* **EXERCISE INPUTS**

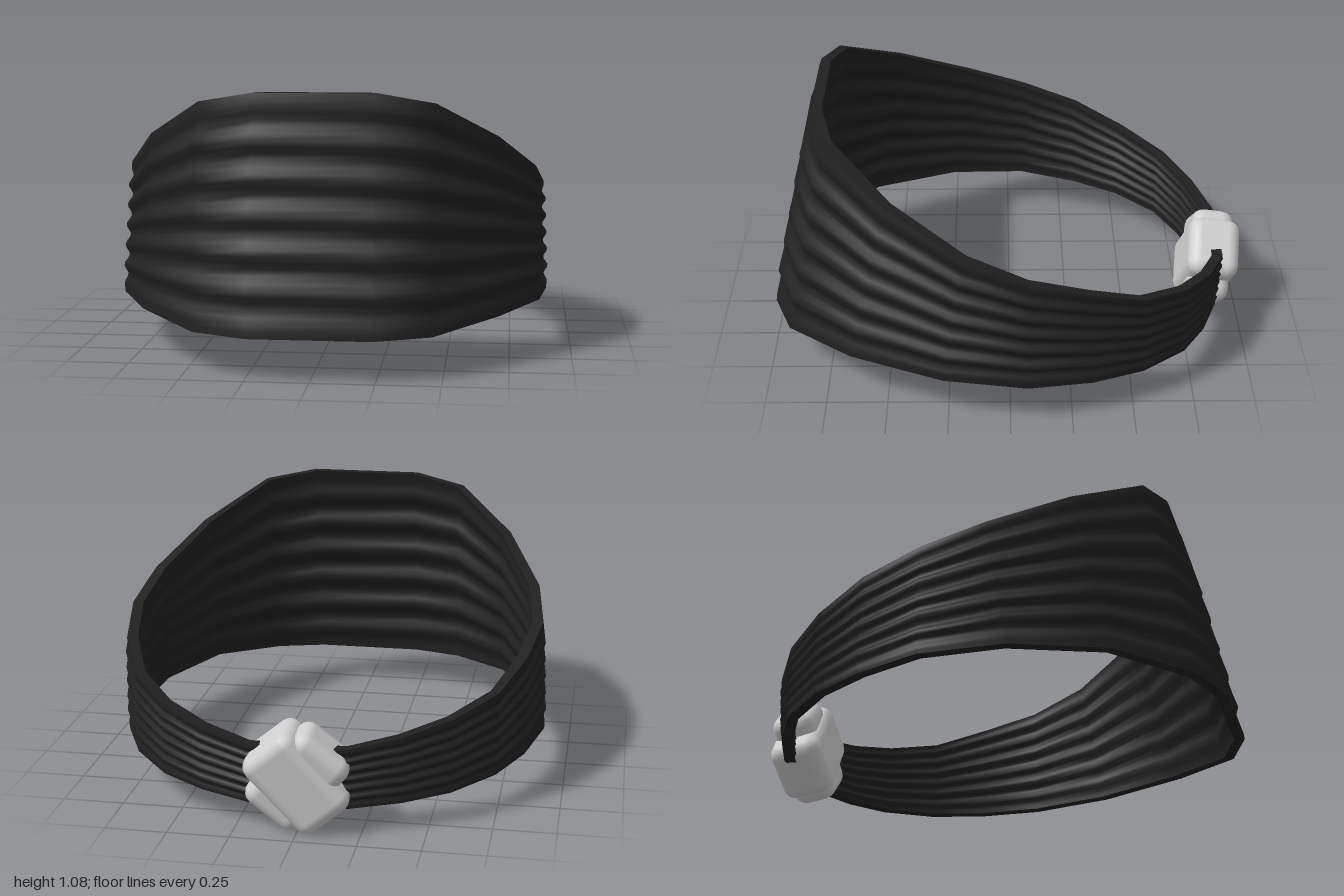
import * as THREE from 'three';
import { mergeGeometries } from 'three/addons/utils/BufferGeometryUtils.js';
import { RoundedBoxGeometry } from 'three/addons/geometries/RoundedBoxGeometry.js';

// Stations of one half, front to back: bottom edge x, y, z then top edge x, y, z
const HALF = [
  [0.24, 0.155, 1.0, 0.24, 1.07, 0.80],
  [0.46, 0.16, 0.92, 0.46, 1.03, 0.74],
  [0.71, 0.19, 0.645, 0.70, 0.88, 0.49],
  [0.87, 0.185, 0.27, 0.85, 0.73, 0.18],
  [0.905, 0.17, -0.07, 0.885, 0.64, -0.07],
  [0.84, 0.15, -0.33, 0.84, 0.565, -0.32],
  [0.74, 0.135, -0.54, 0.745, 0.48, -0.54],
  [0.58, 0.12, -0.72, 0.585, 0.425, -0.72],
  [0.40, 0.105, -0.82, 0.40, 0.38, -0.835],
  [0.20, 0.095, -0.89, 0.20, 0.345, -0.91],
  [0.10, 0.095, -0.89, 0.10, 0.345, -0.91],
];
const ROWS = 36, THICKNESS = 0.045;

// Ring order: right back end, around the front, to the left back end
const STATIONS = [
  ...HALF.map(([a, b, c, d, e, f]) => [-a, b, c, -d, e, f]).reverse(),
  ...HALF,
];

// Point on the cloth: t runs up the band, inset moves towards the inside
function clothPoint(station, t, inset) {
  const [ax, ay, az, bx, by, bz] = station;
  const x = ax + (bx - ax) * t, y = ay + (by - ay) * t, z = az + (bz - az) * t;
  const r = Math.hypot(x, z), angle = Math.atan2(x, z);
  // Horizontal folds that drift along the band and fade at its hems
  const phase = t * Math.PI * 13 + 0.9 * Math.sin(angle * 2.3 + 0.5);
  const depth = 0.014 * (by - ay + 0.2) * Math.min(1, 8 * t * (1 - t));
  const s = (r + depth * Math.sin(phase) - inset) / r;
  return [x * s, y, z * s];
}

// Surface between a list of point rows, facing (along the row) x (row to row)
function sheet(rows) {
  const n = rows[0].length, index = [];
  for (let j = 0; j < rows.length - 1; j++) {
    for (let i = 0; i < n - 1; i++) {
      const a = j * n + i, b = a + 1, c = a + n, d = c + 1;
      index.push(a, b, d, a, d, c);
    }
  }
  const g = new THREE.BufferGeometry();
  g.setAttribute('position', new THREE.Float32BufferAttribute(rows.flat(2), 3));
  g.setIndex(index);
  g.computeVertexNormals();
  return g;
}

function bandGeometry() {
  const row = (t, inset) => STATIONS.map((s) => clothPoint(s, t, inset));
  const wall = (inset) =>
    Array.from({ length: ROWS + 1 }, (_, j) => row(j / ROWS, inset));
  const outer = wall(0), inner = wall(THICKNESS);
  return mergeGeometries([
    sheet(outer),
    sheet([...inner].reverse()),
    sheet([outer[ROWS], inner[ROWS]]), // top hem
    sheet([inner[0], outer[0]]), // bottom hem
  ]);
}

export function createModel() {
  const black = new THREE.MeshStandardMaterial({ color: 0x202020 });
  black.name = 'black cloth';
  const silver = new THREE.MeshStandardMaterial({ color: 0xcfcfcf });
  silver.name = 'silver';

  const model = new THREE.Group();
  model.name = 'headband';

  const band = new THREE.Mesh(bandGeometry(), black);
  band.name = 'band';
  model.add(band);

  // Crossed clasp joining the band's ends, leaning with the cloth
  const clasp = new THREE.Group();
  clasp.name = 'clasp';
  clasp.position.set(0, 0.21, -0.867);
  clasp.rotation.x = -0.14;
  for (const [name, side, depth] of [['upperLoop', 1, 0.225], ['lowerLoop', -1, 0.185]]) {
    const loop = new THREE.Mesh(new RoundedBoxGeometry(0.4, 0.26, depth, 2, 0.055), silver);
    loop.name = name;
    loop.rotation.z = side * 0.86;
    clasp.add(loop);
  }
  model.add(clasp);

  return model;
}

* **EXERCISE DESCRIPTION**
Repeat the material above word for word and skip every image in it.

* **SOLUTION TO THIS EXERCISE**
import * as THREE from 'three';
import { mergeGeometries } from 'three/addons/utils/BufferGeometryUtils.js';
import { RoundedBoxGeometry } from 'three/addons/geometries/RoundedBoxGeometry.js';

// Stations of one half, front to back: bottom edge x, y, z then top edge x, y, z
const HALF = [
  [0.24, 0.155, 1.0, 0.24, 1.07, 0.80],
  [0.46, 0.16, 0.92, 0.46, 1.03, 0.74],
  [0.71, 0.19, 0.645, 0.70, 0.88, 0.49],
  [0.87, 0.185, 0.27, 0.85, 0.73, 0.18],
  [0.905, 0.17, -0.07, 0.885, 0.64, -0.07],
  [0.84, 0.15, -0.33, 0.84, 0.565, -0.32],
  [0.74, 0.135, -0.54, 0.745, 0.48, -0.54],
  [0.58, 0.12, -0.72, 0.585, 0.425, -0.72],
  [0.40, 0.105, -0.82, 0.40, 0.38, -0.835],
  [0.20, 0.095, -0.89, 0.20, 0.345, -0.91],
  [0.10, 0.095, -0.89, 0.10, 0.345, -0.91],
];
const ROWS = 36, THICKNESS = 0.045;

// Ring order: right back end, around the front, to the left back end
const STATIONS = [
  ...HALF.map(([a, b, c, d, e, f]) => [-a, b, c, -d, e, f]).reverse(),
  ...HALF,
];

// Point on the cloth: t runs up the band, inset moves towards the inside
function clothPoint(station, t, inset) {
  const [ax, ay, az, bx, by, bz] = station;
  const x = ax + (bx - ax) * t, y = ay + (by - ay) * t, z = az + (bz - az) * t;
  const r = Math.hypot(x, z), angle = Math.atan2(x, z);
  // Horizontal folds that drift along the band and fade at its hems
  const phase = t * Math.PI * 13 + 0.9 * Math.sin(angle * 2.3 + 0.5);
  const depth = 0.014 * (by - ay + 0.2) * Math.min(1, 8 * t * (1 - t));
  const s = (r + depth * Math.sin(phase) - inset) / r;
  return [x * s, y, z * s];
}

// Surface between a list of point rows, facing (along the row) x (row to row)
function sheet(rows) {
  const n = rows[0].length, index = [];
  for (let j = 0; j < rows.length - 1; j++) {
    for (let i = 0; i < n - 1; i++) {
      const a = j * n + i, b = a + 1, c = a + n, d = c + 1;
      index.push(a, b, d, a, d, c);
    }
  }
  const g = new THREE.BufferGeometry();
  g.setAttribute('position', new THREE.Float32BufferAttribute(rows.flat(2), 3));
  g.setIndex(index);
  g.computeVertexNormals();
  return g;
}

function bandGeometry() {
  const row = (t, inset) => STATIONS.map((s) => clothPoint(s, t, inset));
  const wall = (inset) =>
    Array.from({ length: ROWS + 1 }, (_, j) => row(j / ROWS, inset));
  const outer = wall(0), inner = wall(THICKNESS);
  return mergeGeometries([
    sheet(outer),
    sheet([...inner].reverse()),
    sheet([outer[ROWS], inner[ROWS]]), // top hem
    sheet([inner[0], outer[0]]), // bottom hem
  ]);
}

export function createModel() {
  const black = new THREE.MeshStandardMaterial({ color: 0x202020 });
  black.name = 'black cloth';
  const silver = new THREE.MeshStandardMaterial({ color: 0xcfcfcf });
  silver.name = 'silver';

  const model = new THREE.Group();
  model.name = 'headband';

  const band = new THREE.Mesh(bandGeometry(), black);
  band.name = 'band';
  model.add(band);

  // Crossed clasp joining the band's ends, leaning with the cloth
  const clasp = new THREE.Group();
  clasp.name = 'clasp';
  clasp.position.set(0, 0.21, -0.867);
  clasp.rotation.x = -0.14;
  for (const [name, side, depth] of [['upperLoop', 1, 0.225], ['lowerLoop', -1, 0.185]]) {
    const loop = new THREE.Mesh(new RoundedBoxGeometry(0.4, 0.26, depth, 2, 0.055), silver);
    loop.name = name;
    loop.rotation.z = side * 0.86;
    clasp.add(loop);
  }
  model.add(clasp);

  return model;
}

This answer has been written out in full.